On the back side as oil prices fall, drivers are less incented to shop if they see a drop in price at the corner station, reducing competition as consumers leave money on the table. This increases variability among retailers and allows retail prices to retreat more slowly. The pattern is so well known that in 1991 economist R. W. Bacon dubbed it "rockets and feathers." Prices appear to rise like a rocket but descend like a feather. Over time, the correlation with crude prices inevitably returns.
Some in Congress are proposing legislation to address a non-existent issue. As with every cycle of energy price surges, some members point to surging profits of major oil companies as evidence that families are being deliberately squeezed. ExxonMobil, for example, reported record profits of $23 billion in 2021 and announced $10 billion in share buybacks. Critics fail to note Exxon's $22 billion loss in 2020 or how cyclical the oil industry has historically been. The company's earnings are a function of higher demand for oil resulting in more barrels sold, combined with higher prices yielding more dollars per barrel. By comparison, Apple's fiscal 2021 profit of $95 billion and its net profit margin three times larger than Exxon's has failed to produce demands for relief from smartphone price gouging. Economist Larry Summers, who served in senior posts during the Clinton and Obama Administrations, told Bloomberg that such legislation was "dangerous nonsense" and sardonically compared it to the 2020 discussion of injecting disinfectants to fight the COVID-19 virus.
One additional but entirely predictable factor is feeding consumers' suspicion: seasonal variation. Each year, refiners shut down in the spring to reformulate their gasoline to meet various states' environmental regulations. Summer blends must be less volatile to minimize evaporation and reduce tailpipe emissions in hot weather and are more costly. Notwithstanding the price of oil, fuel prices rise through spring until Memorial Day, stabilize during summer before peaking around Labor Day, then recede to previous levels in the fall. This summer reformulation coincides with the peak driving season. Meanwhile, damage to refineries from the hurricane season has not been fully repaired. And to top it off, several aging U.S. refineries were shuttered during COVID with no immediate replacement plans on the board.
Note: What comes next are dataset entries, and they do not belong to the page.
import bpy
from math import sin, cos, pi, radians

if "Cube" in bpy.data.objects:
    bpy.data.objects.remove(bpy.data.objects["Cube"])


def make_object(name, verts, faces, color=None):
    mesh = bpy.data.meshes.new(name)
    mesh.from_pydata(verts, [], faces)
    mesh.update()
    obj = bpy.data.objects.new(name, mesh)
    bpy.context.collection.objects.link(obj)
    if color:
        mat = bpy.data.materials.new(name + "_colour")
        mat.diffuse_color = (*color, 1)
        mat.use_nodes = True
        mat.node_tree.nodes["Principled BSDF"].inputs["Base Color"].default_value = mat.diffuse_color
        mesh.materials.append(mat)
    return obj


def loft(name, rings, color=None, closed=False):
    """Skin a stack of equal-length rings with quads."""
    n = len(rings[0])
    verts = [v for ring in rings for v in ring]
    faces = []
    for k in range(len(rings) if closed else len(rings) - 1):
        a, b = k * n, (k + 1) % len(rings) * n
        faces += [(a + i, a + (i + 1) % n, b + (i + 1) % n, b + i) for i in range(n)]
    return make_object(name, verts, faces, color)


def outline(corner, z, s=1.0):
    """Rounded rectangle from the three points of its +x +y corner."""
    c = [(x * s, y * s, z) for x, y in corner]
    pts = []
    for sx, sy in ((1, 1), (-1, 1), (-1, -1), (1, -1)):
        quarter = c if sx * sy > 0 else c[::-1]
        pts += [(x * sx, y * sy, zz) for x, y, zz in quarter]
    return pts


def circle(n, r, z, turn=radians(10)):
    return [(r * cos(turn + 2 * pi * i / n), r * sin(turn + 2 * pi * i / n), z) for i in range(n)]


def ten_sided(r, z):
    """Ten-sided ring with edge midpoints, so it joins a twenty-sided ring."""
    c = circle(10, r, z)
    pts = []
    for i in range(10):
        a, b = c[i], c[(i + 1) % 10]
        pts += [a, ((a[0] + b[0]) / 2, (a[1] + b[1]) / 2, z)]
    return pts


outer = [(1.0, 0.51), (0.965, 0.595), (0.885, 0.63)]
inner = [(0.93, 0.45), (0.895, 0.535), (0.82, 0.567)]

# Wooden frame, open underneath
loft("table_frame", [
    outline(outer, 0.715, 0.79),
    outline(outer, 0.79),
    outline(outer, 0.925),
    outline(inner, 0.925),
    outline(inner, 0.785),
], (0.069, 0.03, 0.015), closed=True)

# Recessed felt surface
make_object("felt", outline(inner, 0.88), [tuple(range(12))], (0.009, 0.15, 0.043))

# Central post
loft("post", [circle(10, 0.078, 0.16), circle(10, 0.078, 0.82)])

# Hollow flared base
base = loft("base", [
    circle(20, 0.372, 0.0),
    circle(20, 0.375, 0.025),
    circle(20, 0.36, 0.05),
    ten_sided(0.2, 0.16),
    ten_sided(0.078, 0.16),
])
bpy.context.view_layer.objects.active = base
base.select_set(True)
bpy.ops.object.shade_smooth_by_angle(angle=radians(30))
It's easy to feel like we're being taken advantage of when prices rise. The facts say otherwise, although that may not help much while the gas pump is flowing.
Christopher A. Hopkins is a chartered financial analyst and co-founder of Apogee Wealth Partners.